What you should do: Look for the string "verts" in the data below, and copy each line that holds it.

*** Opening of Exercise materials ***

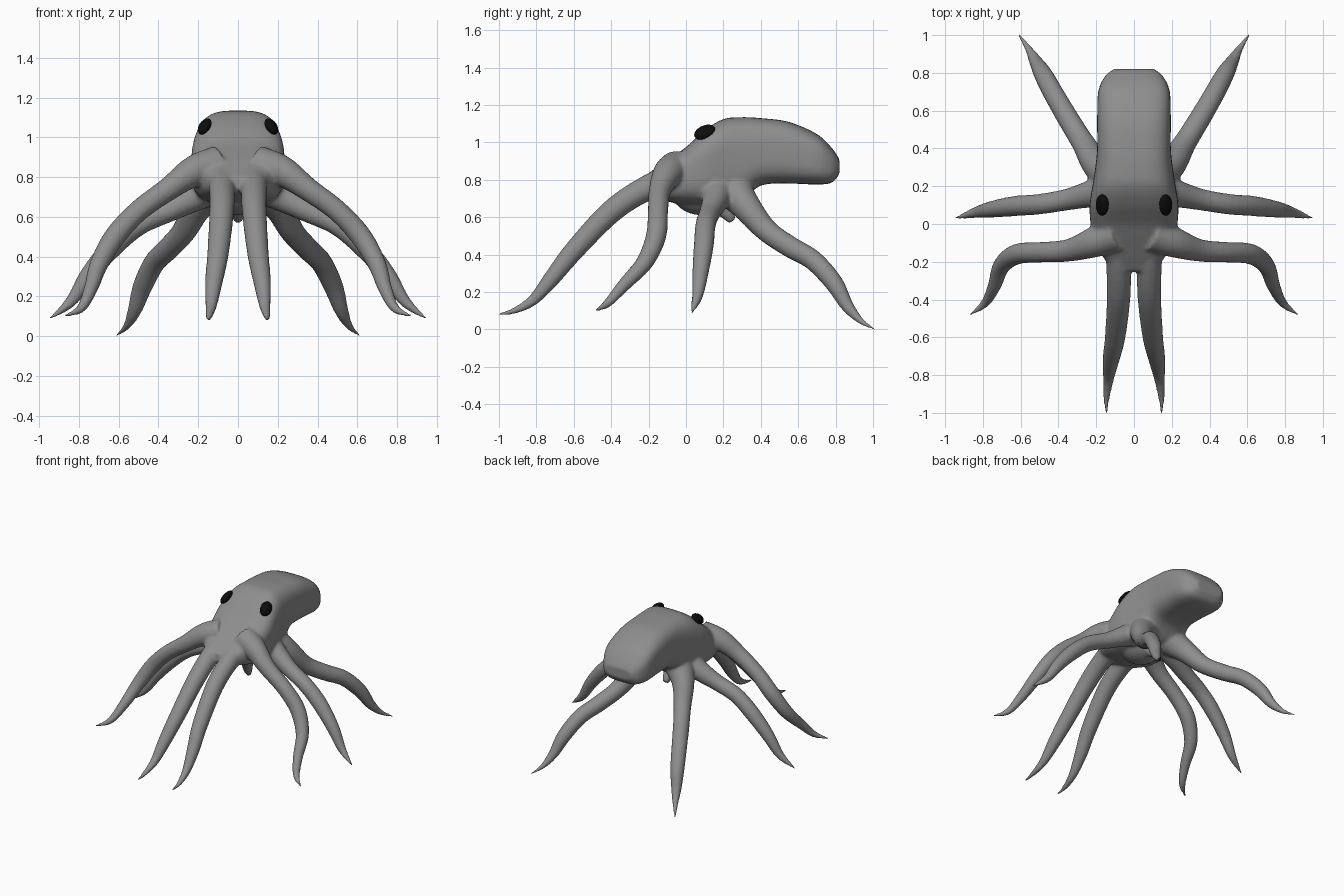
import bpy, bmesh
from math import cos, sin, pi, copysign
from mathutils import Vector, Matrix

cube = bpy.data.objects.get("Cube")
if cube:
    bpy.data.objects.remove(cube)


def material(name, value):
    m = bpy.data.materials.new(name)
    m.use_nodes = True
    m.diffuse_color = (value, value, value, 1)
    bsdf = next(n for n in m.node_tree.nodes if n.type == 'BSDF_PRINCIPLED')
    bsdf.inputs["Base Color"].default_value = m.diffuse_color
    return m


skin = material("grey skin", 0.27)
black = material("eye black", 0.004)


def loft(bm, rings):
    """Skin a list of point rings and close both ends."""
    loops = [[bm.verts.new(p) for p in ring] for ring in rings]
    n = len(loops[0])
    for a, b in zip(loops, loops[1:]):
        for i in range(n):
            bm.faces.new((a[i], a[(i + 1) % n], b[(i + 1) % n], b[i]))
    bm.faces.new(loops[0][::-1])
    bm.faces.new(loops[-1])


def spline(points, steps=6):
    """Catmull-Rom interpolation through points of any size."""
    pts = [Vector(p) for p in points]
    pts = [2 * pts[0] - pts[1]] + pts + [2 * pts[-1] - pts[-2]]
    out = []
    for a, b, c, d in zip(pts, pts[1:], pts[2:], pts[3:]):
        for k in range(steps):
            t = k / steps
            out.append((2 * b + (c - a) * t + (2 * a - 5 * b + 4 * c - d) * t * t
                        + (3 * b - a - 3 * c + d) * t ** 3) / 2)
    return out + [pts[-2]]


def tube(bm, path, side=1):
    """Tapered arm through (x, y, z, radius) points."""
    pts = spline(path)
    centres = [Vector((p[0] * side, p[1], p[2])) for p in pts]
    rings = []
    for i, c in enumerate(centres):
        t = (centres[min(i + 1, len(pts) - 1)] - centres[max(i - 1, 0)]).normalized()
        u = t.cross(Vector((0.3 * side, 0.3, 1))).normalized()
        v = t.cross(u)
        r = max(pts[i][3], 0.006)
        rings.append([c + r * (cos(a) * u + sin(a) * v)
                      for a in (2 * pi * k / 16 for k in range(16))])
    loft(bm, rings)


def power(value):
    return copysign(abs(value) ** 0.62, value)


bm = bmesh.new()

# Head and mantle: y, half width, underside, top
sections = [
    (-.25, .10, .74, .80), (-.18, .16, .71, .85), (-.08, .21, .68, .92),
    (0, .23, .67, .975), (.1, .235, .66, 1.065), (.2, .22, .67, 1.125),
    (.3, .205, .69, 1.135), (.4, .195, .77, 1.13), (.55, .195, .78, 1.11),
    (.7, .19, .775, 1.045), (.78, .155, .785, .97), (.82, .11, .83, .91)]
loft(bm, [[(w * power(cos(a)), y, (lo + hi) / 2 + (hi - lo) / 2 * power(sin(a)))
           for a in (2 * pi * k / 40 for k in range(40))]
          for y, w, lo, hi in spline(sections, 4)])

# Arms on the left, mirrored to the right
arms = [
    [(.08, -.06, .81, .08), (.08, -.22, .75, .068), (.082, -.4, .63, .063), (.1, -.6, .42, .055),
     (.122, -.72, .27, .045), (.135, -.82, .155, .03), (.145, -.92, .10, .018), (.147, -1.01, .08, .006)],
    [(.1, -.05, .86, .10), (.22, -.1, .83, .08), (.35, -.14, .74, .06), (.5, -.15, .63, .055),
     (.62, -.16, .50, .055), (.7, -.22, .36, .047), (.74, -.33, .24, .036), (.79, -.42, .14, .024),
     (.875, -.485, .10, .006)],
    [(.1, .17, .77, .10), (.22, .16, .70, .075), (.35, .13, .63, .058), (.5, .105, .56, .055),
     (.63, .095, .45, .054), (.75, .078, .31, .045), (.84, .06, .175, .03), (.95, .03, .085, .006)],
    [(.1, .24, .76, .11), (.2, .32, .66, .08), (.27, .43, .53, .062), (.35, .56, .44, .058),
     (.42, .68, .37, .055), (.48, .79, .25, .05), (.52, .86, .13, .036), (.56, .93, .05, .02),
     (.615, 1.01, 0, .006)]]
for path in arms:
    for side in (1, -1):
        tube(bm, path, side)

# Underside bulb and siphon
bmesh.ops.create_uvsphere(bm, u_segments=24, v_segments=16, radius=1,
                          matrix=Matrix.Translation((0, .09, .72)) @ Matrix.Diagonal((.14, .16, .11, 1)))
tube(bm, [(0, .12, .70, .05), (0, .2, .64, .042), (0, .25, .58, .024)])

bmesh.ops.recalc_face_normals(bm, faces=bm.faces)
mesh = bpy.data.meshes.new("body")
bm.to_mesh(mesh)
bm.free()
mesh.materials.append(skin)
body = bpy.data.objects.new("body_and_arms", mesh)
bpy.context.collection.objects.link(body)

# Fuse everything into one soft skin
remesh = body.modifiers.new("fuse", 'REMESH')
remesh.mode = 'VOXEL'
remesh.voxel_size = 0.01
remesh.use_smooth_shade = True
soften = body.modifiers.new("soften", 'SMOOTH')
soften.factor = 0.5
soften.iterations = 10

# Eyes: flattened ovals facing outward and upward
for side, name in ((1, "left_eye"), (-1, "right_eye")):
    normal = Vector((.72 * side, -.2, .62)).normalized()
    along = Vector((-.1 * side, .85, .4))
    along = (along - along.dot(normal) * normal).normalized()
    basis = Matrix((along, normal.cross(along), normal)).transposed().to_4x4()
    bpy.ops.mesh.primitive_uv_sphere_add(segments=24, ring_count=14, radius=1)
    eye = bpy.context.object
    eye.name = name
    eye.data.transform(Matrix.Translation((.168 * side, .1, 1.055)) @ basis
                       @ Matrix.Diagonal((.06, .042, .026, 1)))
    eye.data.materials.append(black)
    bpy.ops.object.shade_smooth()
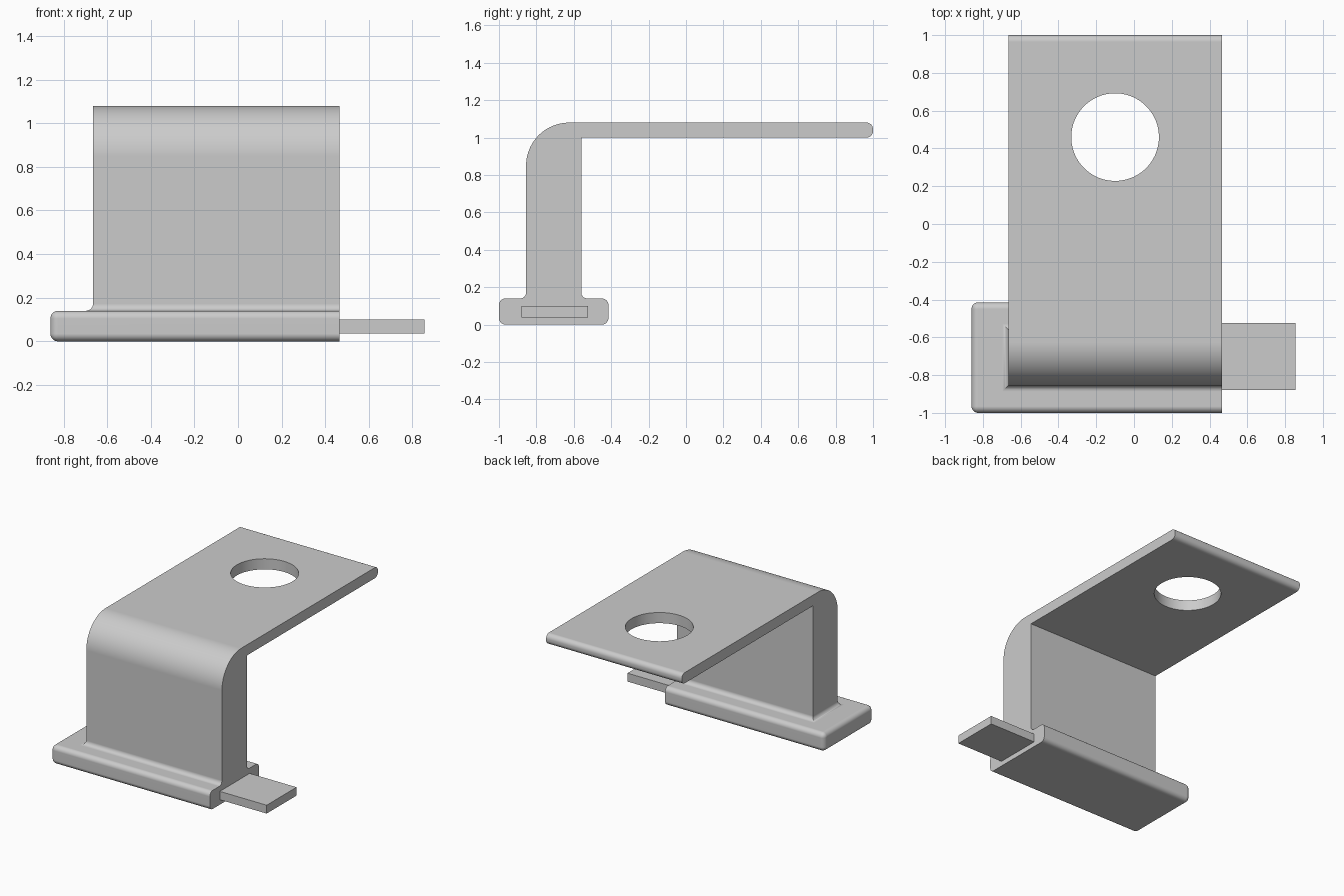
import bpy, bmesh, math

if "Cube" in bpy.data.objects:
    bpy.data.objects.remove(bpy.data.objects["Cube"])

X0, X1 = -0.665, 0.465          # bracket width
YF, YB = -0.855, -0.56          # upright front and back


def loft(name, rings):
    """Closed solid skinned through rings with equal point counts."""
    bm = bmesh.new()
    vs = [[bm.verts.new(p) for p in r] for r in rings]
    n = len(vs[0])
    for a, b in zip(vs, vs[1:]):
        for i in range(n):
            j = (i + 1) % n
            bm.faces.new((a[i], a[j], b[j], b[i]))
    bm.faces.new(vs[0])
    bm.faces.new(vs[-1])
    bmesh.ops.recalc_face_normals(bm, faces=bm.faces)
    me = bpy.data.meshes.new(name)
    bm.to_mesh(me)
    bm.free()
    ob = bpy.data.objects.new(name, me)
    bpy.context.collection.objects.link(ob)
    return ob


def rect(x0, x1, y0, y1, z):
    return [(x0, y0, z), (x1, y0, z), (x1, y1, z), (x0, y1, z)]


def arc(cy, cz, r, a0, a1, n):
    angles = [math.radians(a0 + (a1 - a0) * i / n) for i in range(n + 1)]
    return [(cy + r * math.cos(a), cz + r * math.sin(a)) for a in angles]


def activate(ob):
    bpy.ops.object.select_all(action='DESELECT')
    ob.select_set(True)
    bpy.context.view_layer.objects.active = ob


def combine(ob, other, operation):
    activate(ob)
    m = ob.modifiers.new(operation, 'BOOLEAN')
    m.operation, m.solver, m.object = operation, 'EXACT', other
    bpy.ops.object.modifier_apply(modifier=m.name)
    bpy.data.objects.remove(other)


# Upright and top plate: one side profile extruded across the width
profile = [(YF, 0.1), (YB, 0.1), (YB, 1.0)]
profile += arc(0.965, 1.035, 0.035, -90, 0, 8)
profile += arc(0.965, 1.045, 0.035, 0, 90, 8)
profile += arc(-0.625, 0.85, 0.23, 90, 180, 20)
bracket = loft("bracket", [[(x, y, z) for y, z in profile] for x in (X0, X1)])

# Round hole in the top plate
bpy.ops.mesh.primitive_cylinder_add(vertices=96, radius=0.232, depth=0.4,
                                    location=(-0.10, 0.46, 1.04))
hole = bpy.context.object
hole.hide_render = True
combine(bracket, hole, 'DIFFERENCE')

# Foot: slab with every edge rounded except around the flat right end
foot = loft("foot", [rect(-0.86, X1, -1, -0.415, z) for z in (0, 0.14)])
bm = bmesh.new()
bm.from_mesh(foot.data)
edges = [e for e in bm.edges if any(v.co.x < 0 for v in e.verts)]
bmesh.ops.bevel(bm, geom=edges, offset=0.035, segments=8, profile=0.5,
                affect='EDGES', clamp_overlap=True)
bm.to_mesh(foot.data)
bm.free()

# Concave mitred fillet where the upright meets the foot
f = 0.032
steps = [(f, 0.1)]
for i in range(9):
    a = math.radians(90 * i / 8)
    steps.append((f * (1 - math.sin(a)), 0.14 + f * (1 - math.cos(a))))
fillet = loft("fillet", [rect(X0 - d, X1, YF - d, YB + d, z) for d, z in steps])

combine(bracket, foot, 'UNION')
combine(bracket, fillet, 'UNION')

# Flat tab projecting from the right end
tab = loft("side_tab", [rect(X1, 0.855, -0.88, -0.525, z) for z in (0.037, 0.1)])

# Smooth curves, crisp edges, flat planes
activate(bracket)
bpy.ops.object.shade_smooth_by_angle(angle=math.radians(30))
wn = bracket.modifiers.new("weighted_normals", 'WEIGHTED_NORMAL')
wn.keep_sharp = True
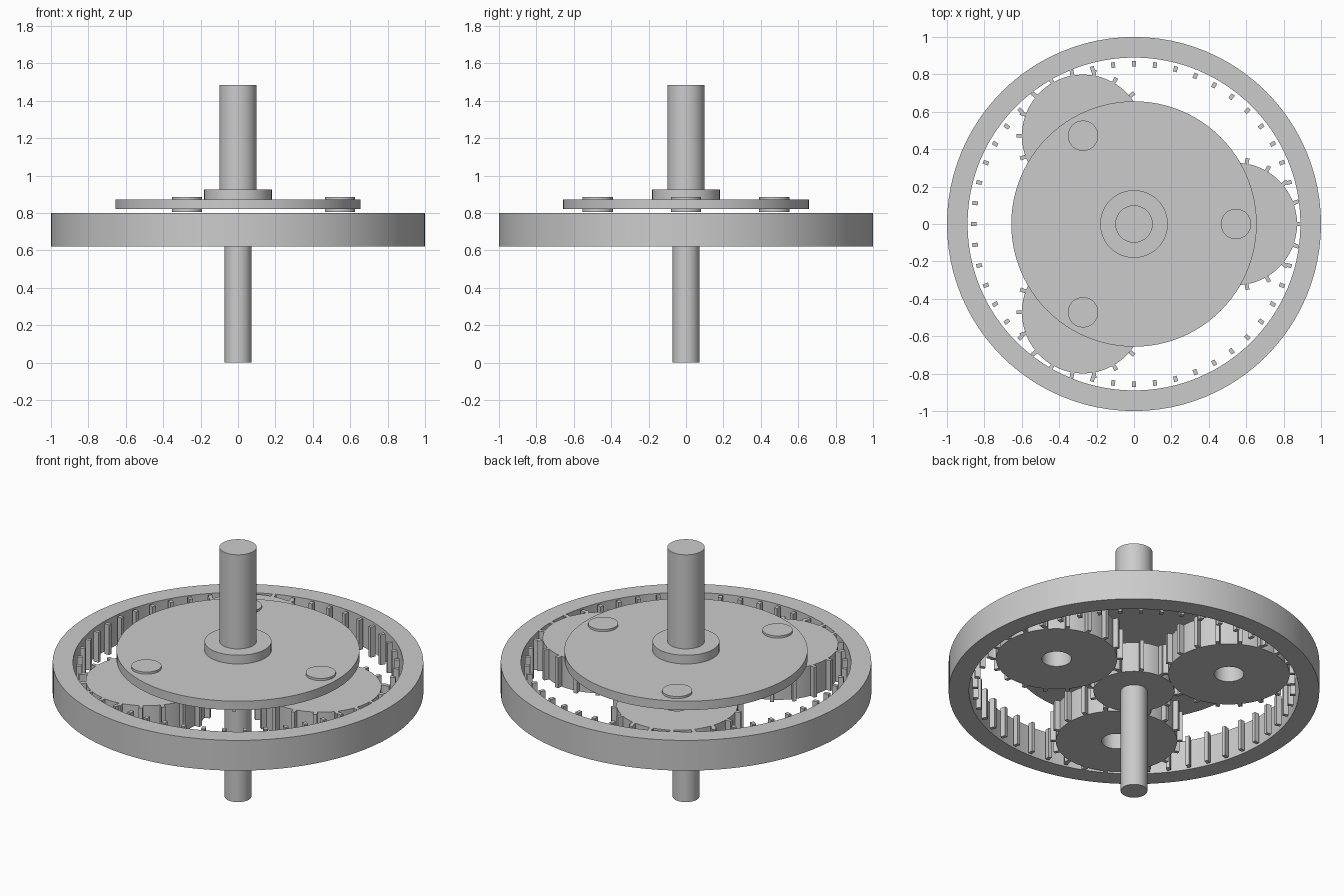
import bpy, bmesh
from math import cos, sin, pi
from mathutils import Matrix

if "Cube" in bpy.data.objects:
    bpy.data.objects.remove(bpy.data.objects["Cube"])

Z0, Z1 = 0.62, 0.80          # gear face heights
ORBIT = 0.545                # planet centre distance
TOOTH = 0.03                 # radial tooth depth


def add_tube(bm, r, z0, z1, hole=0.0, n=64):
    """Solid disc/cylinder, or a tube when hole > 0."""
    def loop(rad, z):
        return [bm.verts.new((rad * cos(2 * pi * i / n), rad * sin(2 * pi * i / n), z)) for i in range(n)]
    lo, hi = loop(r, z0), loop(r, z1)
    if hole:
        loops = [lo, hi, loop(hole, z1), loop(hole, z0)]
        pairs = zip(loops, loops[1:] + loops[:1])
    else:
        pairs = [(lo, hi)]
        bm.faces.new(lo[::-1])
        bm.faces.new(hi)
    for a, b in pairs:
        for i in range(n):
            j = (i + 1) % n
            bm.faces.new((a[i], a[j], b[j], b[i]))


def add_teeth(bm, count, r):
    """Small box teeth centred on radius r."""
    for i in range(count):
        m = (Matrix.Rotation(2 * pi * i / count, 4, 'Z')
             @ Matrix.Translation((r, 0, (Z0 + Z1) / 2))
             @ Matrix.Diagonal((TOOTH, 0.021, Z1 - Z0, 1)))
        bmesh.ops.create_cube(bm, size=1, matrix=m)


def finish(bm, name, loc=(0, 0, 0)):
    mesh = bpy.data.meshes.new(name)
    bm.to_mesh(mesh)
    bm.free()
    ob = bpy.data.objects.new(name, mesh)
    ob.location = loc
    bpy.context.collection.objects.link(ob)
    bpy.ops.object.select_all(action='DESELECT')
    ob.select_set(True)
    bpy.context.view_layer.objects.active = ob
    bpy.ops.object.shade_smooth_by_angle()
    return ob


def cylinder(name, r, z0, z1, loc=(0, 0, 0), n=48):
    bm = bmesh.new()
    add_tube(bm, r, z0, z1, n=n)
    return finish(bm, name, loc)


def gear(name, r, teeth, tooth_r, hole=0.0, loc=(0, 0, 0), n=64):
    bm = bmesh.new()
    add_tube(bm, r, Z0, Z1, hole, n)
    add_teeth(bm, teeth, tooth_r)
    return finish(bm, name, loc)


# outer ring with inward teeth
gear("ring_gear", 1.0, 48, 0.857, hole=0.89, n=96)

# sun gear and its input shaft
gear("sun_gear", 0.218, 12, 0.233)
cylinder("input_shaft", 0.072, 0.0, 0.80)

# three planets with bores, and the carrier pins above them
for k in range(3):
    a = 2 * pi * k / 3
    pos = (ORBIT * cos(a), ORBIT * sin(a), 0)
    gear(f"planet_gear_{k + 1}", 0.327, 18, 0.342, hole=0.08, loc=pos)
    cylinder(f"carrier_pin_{k + 1}", 0.081, 0.806, 0.886, pos)

# carrier plate, hub and output shaft
cylinder("carrier_plate", 0.656, 0.82, 0.873, n=96)
cylinder("carrier_hub", 0.181, 0.87, 0.925)
cylinder("output_shaft", 0.10, 0.87, 1.485)
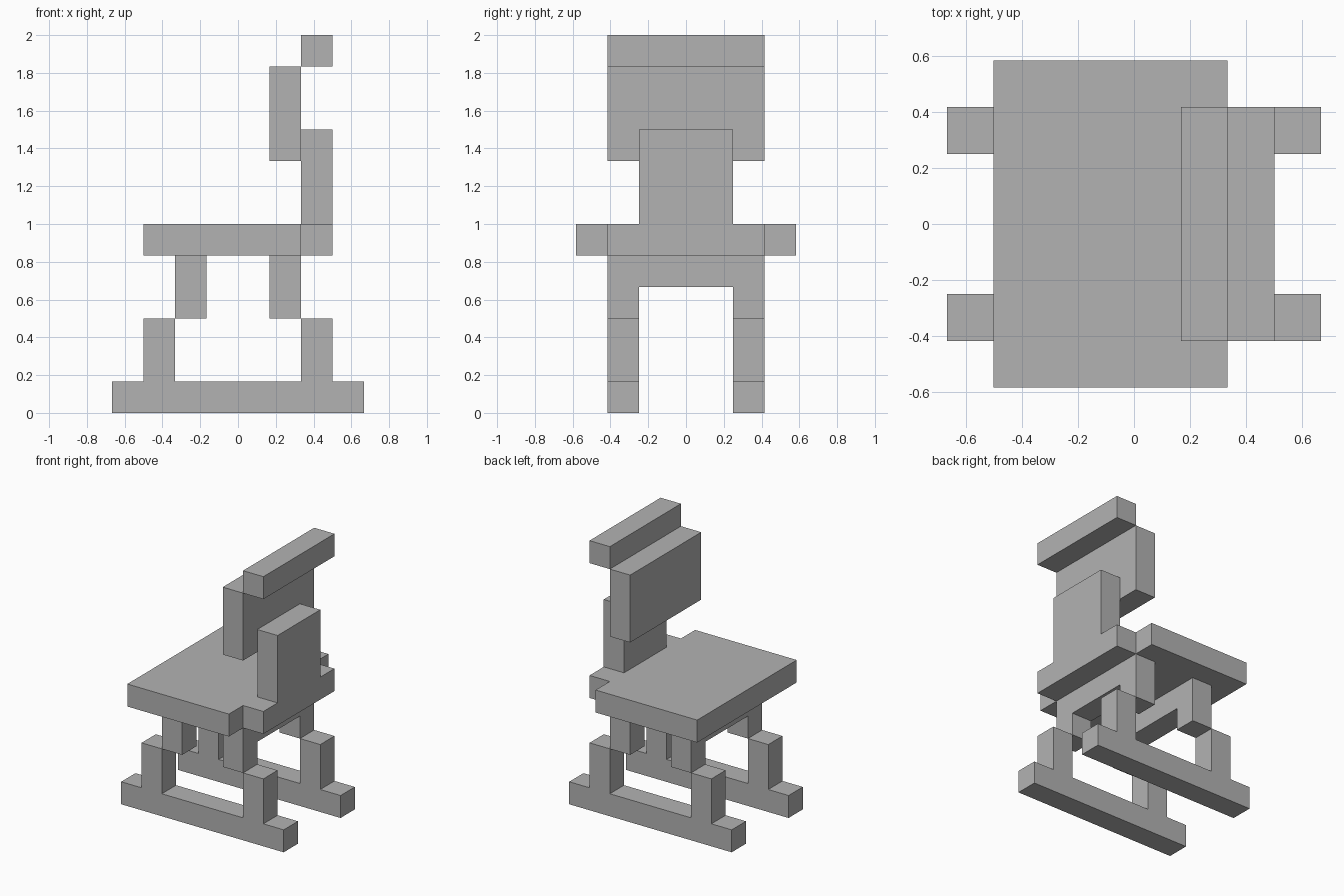
import bpy
import bmesh
from mathutils import Vector

cube = bpy.data.objects.get("Cube")
if cube:
    bpy.data.objects.remove(cube, do_unlink=True)

U = 1 / 6  # block size

grey = bpy.data.materials.new("plain grey")
grey.use_nodes = True
COLOUR = (0.45, 0.45, 0.45, 1)
grey.diffuse_color = COLOUR
grey.node_tree.nodes["Principled BSDF"].inputs["Base Color"].default_value = COLOUR


def extrude(name, outline, axis, start, end):
    """Extrude a flat outline, in block units, along an axis from start to end."""
    bm = bmesh.new()
    verts = []
    for a, b in outline:
        co = [a, b]
        co.insert(axis, start)
        verts.append(bm.verts.new(Vector(co) * U))
    face = bm.faces.new(verts)
    grown = bmesh.ops.extrude_face_region(bm, geom=[face], use_keep_orig=True)
    offset = Vector((0, 0, 0))
    offset[axis] = (end - start) * U
    moved = [g for g in grown["geom"] if isinstance(g, bmesh.types.BMVert)]
    bmesh.ops.translate(bm, verts=moved, vec=offset)
    bmesh.ops.recalc_face_normals(bm, faces=bm.faces)
    mesh = bpy.data.meshes.new(name)
    bm.to_mesh(mesh)
    bm.free()
    mesh.materials.append(grey)
    obj = bpy.data.objects.new(name, mesh)
    bpy.context.collection.objects.link(obj)
    return obj


def mirrored(half):
    """Complete a symmetric outline from its positive half."""
    return half + [(-a, b) for a, b in reversed(half)]


def panel(name, x, half_width, bottom, top):
    return extrude(name, mirrored([(half_width, bottom), (half_width, top)]), 0, x, x + 1)


# Runners with lower legs, one on each side
runner = mirrored([(4, 0), (4, 1), (3, 1), (3, 3), (2, 3), (2, 1)])
extrude("right_runner", runner, 1, -2.5, -1.5)
extrude("left_runner", runner, 1, 1.5, 2.5)

# Upper leg pairs joined by a crossbar under the seat
leg_pair = mirrored([(1.5, 4), (1.5, 3), (2.5, 3), (2.5, 5)])
extrude("front_upper_legs", leg_pair, 0, -2, -1)
extrude("rear_upper_legs", leg_pair, 0, 1, 2)

# Seat with a narrower rear ledge
seat = [(-3, -3.5), (2, -3.5), (2, -2.5), (3, -2.5),
        (3, 2.5), (2, 2.5), (2, 3.5), (-3, 3.5)]
extrude("seat", seat, 2, 5, 6)

# Stepped backrest
panel("back_support", 2, 1.5, 6, 9)
panel("backrest", 1, 2.5, 8, 11)
panel("top_rail", 2, 2.5, 11, 12)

*** Close of Exercise materials ***

Result for this task:
    loops = [[bm.verts.new(p) for p in ring] for ring in rings]
    vs = [[bm.verts.new(p) for p in r] for r in rings]
edges = [e for e in bm.edges if any(v.co.x < 0 for v in e.verts)]
        return [bm.verts.new((rad * cos(2 * pi * i / n), rad * sin(2 * pi * i / n), z)) for i in range(n)]
    verts = []
        verts.append(bm.verts.new(Vector(co) * U))
    face = bm.faces.new(verts)
    bmesh.ops.translate(bm, verts=moved, vec=offset)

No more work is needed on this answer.